++++ SUPPLIED DATA

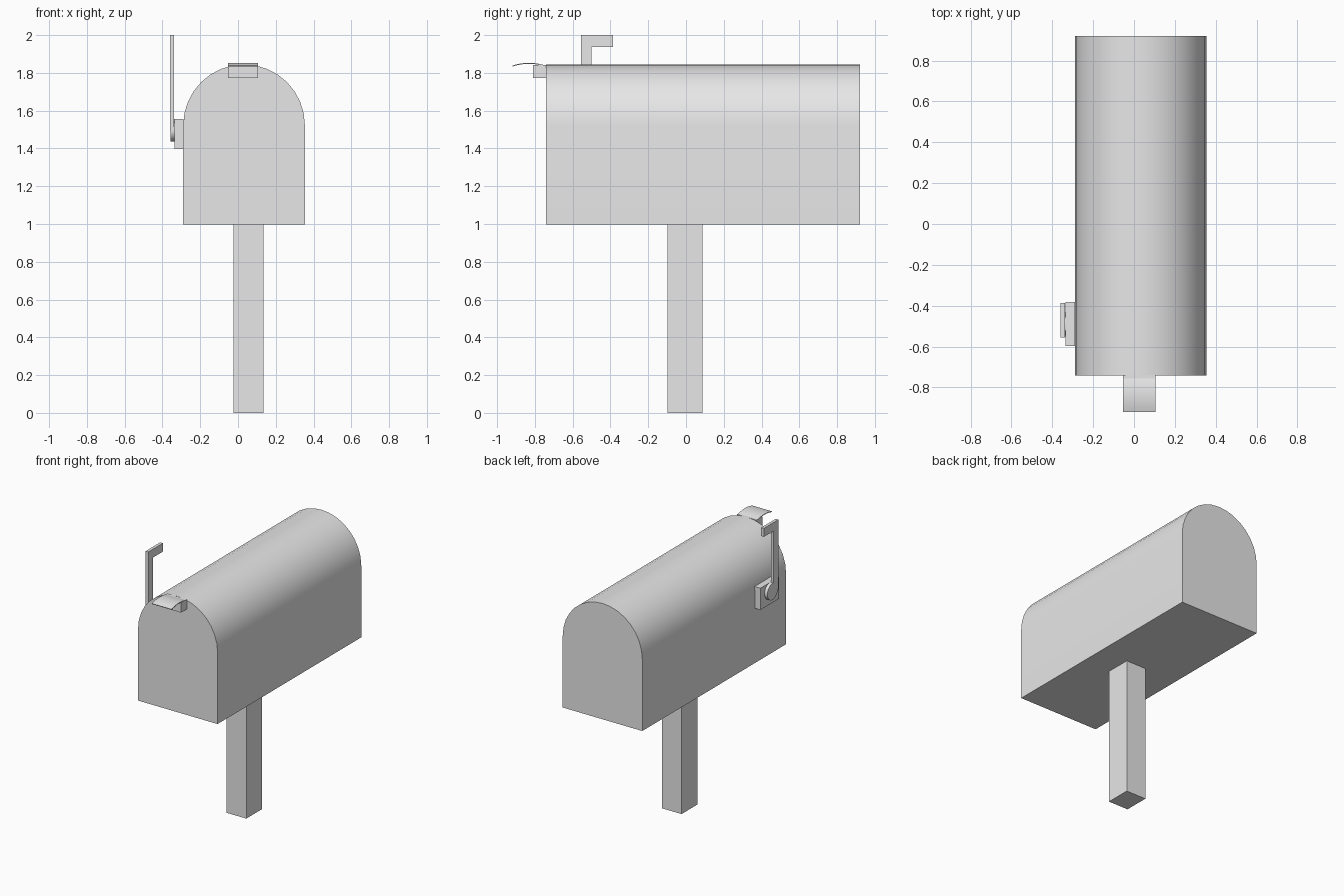
import bpy, bmesh, math
from mathutils import Matrix

cube = bpy.data.objects.get("Cube")
if cube:
    bpy.data.objects.remove(cube, do_unlink=True)

grey = bpy.data.materials.new("light_grey")
grey.use_nodes = True
grey.diffuse_color = (0.8, 0.8, 0.8, 1)
grey.node_tree.nodes["Principled BSDF"].inputs["Base Color"].default_value = (0.8, 0.8, 0.8, 1)


def prism(name, profile, axis, lo, hi, smooth=False):
    """Extrude a closed 2D profile from lo to hi along x (profile y,z) or y (profile x,z)."""
    def place(p, d):
        return (d, p[0], p[1]) if axis == "x" else (p[0], d, p[1])
    bm = bmesh.new()
    a = [bm.verts.new(place(p, lo)) for p in profile]
    b = [bm.verts.new(place(p, hi)) for p in profile]
    n = len(profile)
    bm.faces.new(a)
    bm.faces.new(b[::-1])
    for i in range(n):
        j = (i + 1) % n
        bm.faces.new((a[j], a[i], b[i], b[j]))
    bmesh.ops.recalc_face_normals(bm, faces=bm.faces[:])
    mesh = bpy.data.meshes.new(name)
    bm.to_mesh(mesh)
    bm.free()
    ob = bpy.data.objects.new(name, mesh)
    bpy.context.collection.objects.link(ob)
    mesh.materials.append(grey)
    if smooth:
        bpy.ops.object.select_all(action="DESELECT")
        ob.select_set(True)
        bpy.context.view_layer.objects.active = ob
        bpy.ops.object.shade_smooth_by_angle(angle=math.radians(40))
    return ob


def box(name, x, y, z):
    return prism(name, [(y[0], z[0]), (y[1], z[0]), (y[1], z[1]), (y[0], z[1])], "x", *x)


def arc(cx, cz, r, start, end, steps):
    angles = [math.radians(start + (end - start) * i / steps) for i in range(steps + 1)]
    return [(cx + r * math.cos(t), cz + r * math.sin(t)) for t in angles]


# Post
box("post", (-0.025, 0.135), (-0.097, 0.087), (0, 1.0))

# Arched box: flat floor and walls under a half-round roof
R, CX, FLOOR, SPRING = 0.322, 0.032, 0.997, 1.523
shell = [(CX - R, FLOOR), (CX + R, FLOOR)] + arc(CX, SPRING, R, 0, 180, 16)
prism("mailbox_body", shell, "y", -0.742, 0.92, smooth=True)

# Door handle: small block with a thin curved lip over it
box("handle_block", (-0.053, 0.106), (-0.81, -0.74), (1.772, 1.843))
LIP_R, LIP_Z = 0.28, 1.853 - 0.28
outer = arc(-0.831, LIP_Z, LIP_R, 71.5, 108.5, 8)
inner = arc(-0.831, LIP_Z, LIP_R - 0.005, 108.5, 71.5, 8)
prism("handle_lip", outer + inner, "x", -0.053, 0.106, smooth=True)

# Flag bracket, round pivot and hooked flag on the side wall
box("flag_bracket", (-0.335, -0.288), (-0.598, -0.382), (1.398, 1.557))
prism("flag_pivot", arc(-0.49, 1.497, 0.06, 0, 348.75, 31), "x", -0.358, -0.333, smooth=True)
flag = [(-0.555, 1.49), (-0.5, 1.49), (-0.5, 1.938), (-0.386, 1.938), (-0.386, 2.0), (-0.555, 2.0)]
prism("flag_arm", flag, "x", -0.36, -0.338)
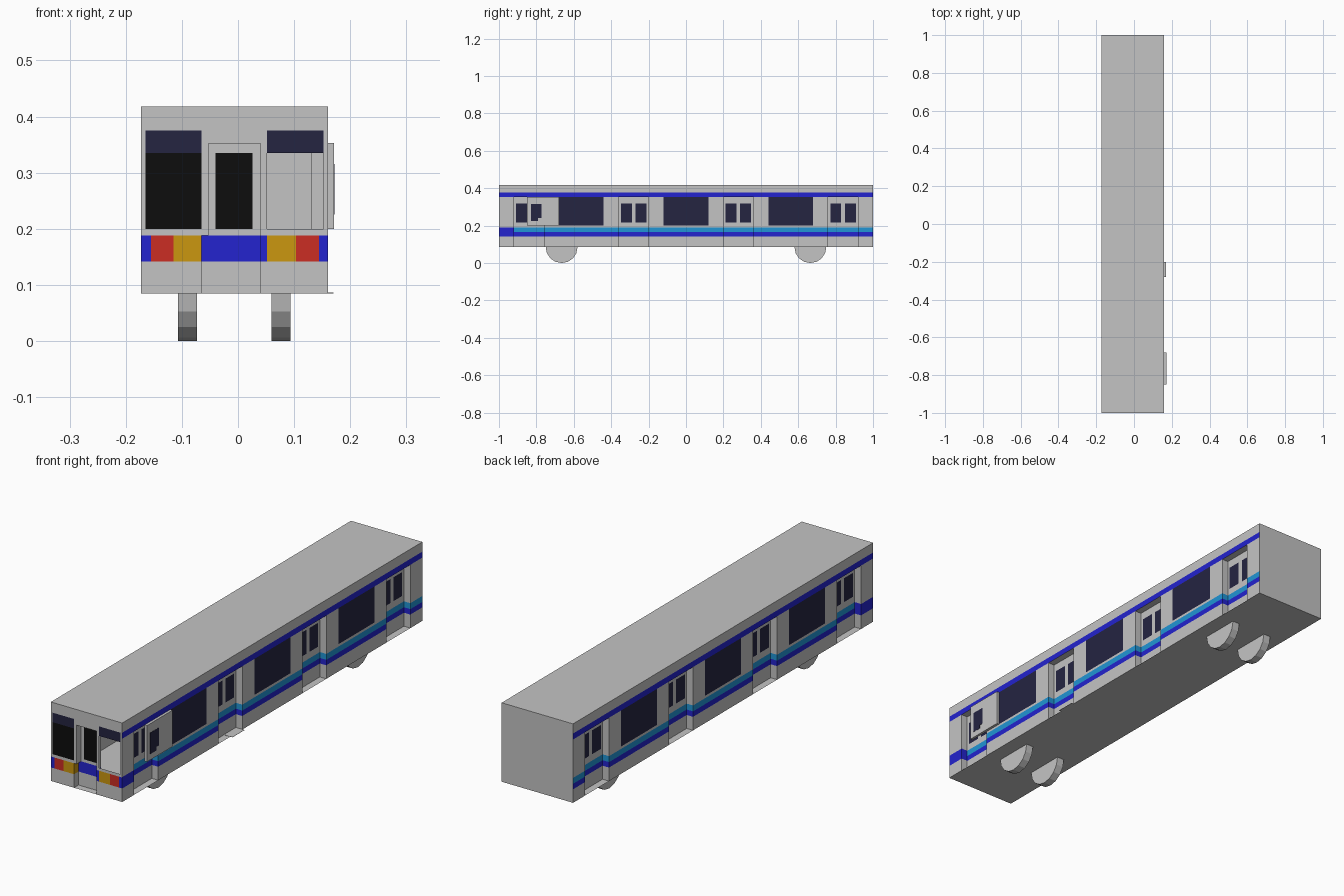
import bpy, bmesh, math
from mathutils import Vector

if "Cube" in bpy.data.objects:
    bpy.data.objects.remove(bpy.data.objects["Cube"])

XL, XR, ZB, ZT = -0.173, 0.16, 0.085, 0.418
DEEP = 0.03          # door recess depth
COLOURS = {
    "light_grey": (0.55, 0.55, 0.55), "blue": (0.017, 0.017, 0.62),
    "navy_glass": (0.018, 0.018, 0.053), "cyan": (0.015, 0.30, 0.66),
    "red": (0.60, 0.026, 0.017), "amber": (0.60, 0.31, 0.005),
    "black": (0.004, 0.004, 0.004)}
NAMES = list(COLOURS)
MATS = []
for n, c in COLOURS.items():
    m = bpy.data.materials.new(n)
    m.diffuse_color = (*c, 1)
    m.use_nodes = True
    m.node_tree.nodes["Principled BSDF"].inputs["Base Color"].default_value = m.diffuse_color
    MATS.append(m)


def finish(name, bm):
    bmesh.ops.remove_doubles(bm, verts=bm.verts, dist=1e-5)
    me = bpy.data.meshes.new(name)
    bm.to_mesh(me)
    bm.free()
    for m in MATS:
        me.materials.append(m)
    ob = bpy.data.objects.new(name, me)
    bpy.context.collection.objects.link(ob)
    return ob


def face(bm, pts, normal, colour):
    f = bm.faces.new([bm.verts.new(p) for p in pts])
    f.normal_update()
    if f.normal.dot(normal) < 0:
        f.normal_flip()
    f.material_index = NAMES.index(colour)


def panel(name, us, zs, place, depth, colour):
    """Wall split into cells; each cell has a depth (None = open) and a colour."""
    bm = bmesh.new()
    us, zs = sorted(set(us)), sorted(set(zs))
    out = place(0, 0, 0) - place(0, 0, 1)
    along, up = place(1, 0, 0) - place(0, 0, 0), Vector((0, 0, 1))
    mid = lambda a, i: (a[i] + a[i + 1]) / 2
    for i in range(len(us) - 1):
        for j in range(len(zs) - 1):
            u, z = mid(us, i), mid(zs, j)
            u0, u1, z0, z1 = us[i], us[i + 1], zs[j], zs[j + 1]
            d = depth(u, z)
            if d is None:
                continue
            face(bm, [place(*p, d) for p in ((u0, z0), (u1, z0), (u1, z1), (u0, z1))],
                 out, colour(u, z))
            # recess walls towards the next cell along and the next cell up
            if i < len(us) - 2:
                e = depth(mid(us, i + 1), z)
                if e is not None and e != d:
                    face(bm, [place(u1, z0, d), place(u1, z1, d), place(u1, z1, e), place(u1, z0, e)],
                         along * (e - d), colour(u, z) if z < 0.19 else "light_grey")
            if j < len(zs) - 2:
                e = depth(u, mid(zs, j + 1))
                if e is not None and e != d:
                    face(bm, [place(u0, z1, d), place(u1, z1, d), place(u1, z1, e), place(u0, z1, e)],
                         up * (e - d), "light_grey")
    return finish(name, bm)


def inside(u, z, rects):
    return any(a < u < b and c < z < d for a, b, c, d in rects)


# Long sides: four recessed doors, three large windows, stripes
doors = [(s, s + 0.16, ZB, 0.352) for s in (-0.92, -0.36, 0.20, 0.76)]
glass = [(c - 0.12, c + 0.12, 0.2, 0.352) for c in (-0.56, 0, 0.56)]
for a, b, _, _ in doors:
    glass += [(a + 0.012, a + 0.07, 0.217, 0.318), (a + 0.09, a + 0.148, 0.217, 0.318)]


def side_colour(u, z):
    if inside(u, z, glass):
        return "navy_glass"
    if 0.352 < z < 0.377 or 0.142 < z < 0.165:
        return "blue"
    if 0.165 < z < 0.19:
        return "cyan" if u > -0.92 else "blue"
    return "light_grey"


side_u = [-1, 1] + [v for r in doors + glass for v in r[:2]]
side_z = [ZB, 0.142, 0.165, 0.19, 0.2, 0.217, 0.318, 0.352, 0.377, ZT]
for name, x, s in (("right_side", XR, 1), ("left_side", XL, -1)):
    panel(name, side_u, side_z, lambda u, z, d: Vector((x - s * d, u, z)),
          lambda u, z: DEEP if inside(u, z, doors) else 0, side_colour)

# Front: recessed door, one glazed window, one open window, coloured band
front_door = [(-0.053, 0.04, 0.188, 0.352), (-0.065, 0.04, ZB, 0.188)]
open_window = [(0.052, 0.152, 0.2, 0.335)]
black = [(-0.165, -0.065, 0.2, 0.335), (-0.04, 0.026, 0.2, 0.335)]
visors = [(-0.165, -0.065, 0.335, 0.375), (0.052, 0.152, 0.335, 0.375)]


def front_colour(u, z):
    if 0.142 < z < 0.188:
        if -0.155 < u < -0.115 or 0.103 < u < 0.144:
            return "red"
        if -0.115 < u < -0.065 or 0.052 < u < 0.103:
            return "amber"
        return "blue"
    if inside(u, z, black):
        return "black"
    return "navy_glass" if inside(u, z, visors) else "light_grey"


front_rects = front_door + open_window + black + visors
panel("front_end", [XL, XR, -0.155, -0.115, 0.103, 0.144] + [v for r in front_rects for v in r[:2]],
      [ZB, 0.142, 0.188, 0.2, 0.335, 0.352, 0.375, ZT],
      lambda u, z, d: Vector((u, d - 1, z)),
      lambda u, z: None if inside(u, z, open_window) else DEEP if inside(u, z, front_door) else 0,
      front_colour)

# Back end, roof and floor
panel("back_end", [XL, XR], [ZB, ZT], lambda u, z, d: Vector((u, 1 - d, z)),
      lambda u, z: 0, lambda u, z: "light_grey")
for name, z, n in (("roof", ZT, 1), ("floor", ZB, -1)):
    bm = bmesh.new()
    face(bm, [(XL, -1, z), (XR, -1, z), (XR, 1, z), (XL, 1, z)], Vector((0, 0, n)), "light_grey")
    finish(name, bm)


def box(name, lo, hi, colour):
    bm = bmesh.new()
    bmesh.ops.create_cube(bm, size=1)
    for v in bm.verts:
        v.co = [(lo[k] + hi[k]) / 2 + v.co[k] * (hi[k] - lo[k]) for k in range(3)]
    for f in bm.faces:
        f.material_index = NAMES.index(colour)
    finish(name, bm)


# Side panel by the cab door with its small window, and a thin door step
box("cab_side_panel", (XR, -0.85, 0.2), (0.171, -0.68, 0.353), "light_grey")
box("cab_side_glass", (0.1705, -0.83, 0.225), (0.172, -0.79, 0.315), "navy_glass")
box("cab_side_glass_corner", (0.1705, -0.79, 0.24), (0.172, -0.772, 0.315), "navy_glass")
box("door_step", (0.13, -0.28, ZB), (0.17, -0.2, ZB + 0.001), "light_grey")

# Wheels: half discs of a sixteen-sided cylinder hanging under the floor
for y in (-0.665, 0.665):
    for x0, x1 in ((-0.107, -0.073), (0.06, 0.094)):
        bm = bmesh.new()
        ring = [(y + 0.085 * math.cos(k * math.pi / 8), ZB - 0.085 * math.sin(k * math.pi / 8))
                for k in range(9)]
        for x, n in ((x0, -1), (x1, 1)):
            face(bm, [(x, a, b) for a, b in ring], Vector((n, 0, 0)), "light_grey")
        for (a, b), (c, d) in zip(ring, ring[1:]):
            face(bm, [(x0, a, b), (x1, a, b), (x1, c, d), (x0, c, d)],
                 Vector((0, (a + c) / 2 - y, (b + d) / 2 - ZB)), "light_grey")
        finish("wheel", bm)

++++++++

> _DIRECTIONS FOR THIS TASK_:
Copy out every line of the listing that contains the string "depth".

> _TASK OUTPUT_:
DEEP = 0.03          # door recess depth
def panel(name, us, zs, place, depth, colour):
    """Wall split into cells; each cell has a depth (None = open) and a colour."""
            d = depth(u, z)
                e = depth(mid(us, i + 1), z)
                e = depth(u, mid(zs, j + 1))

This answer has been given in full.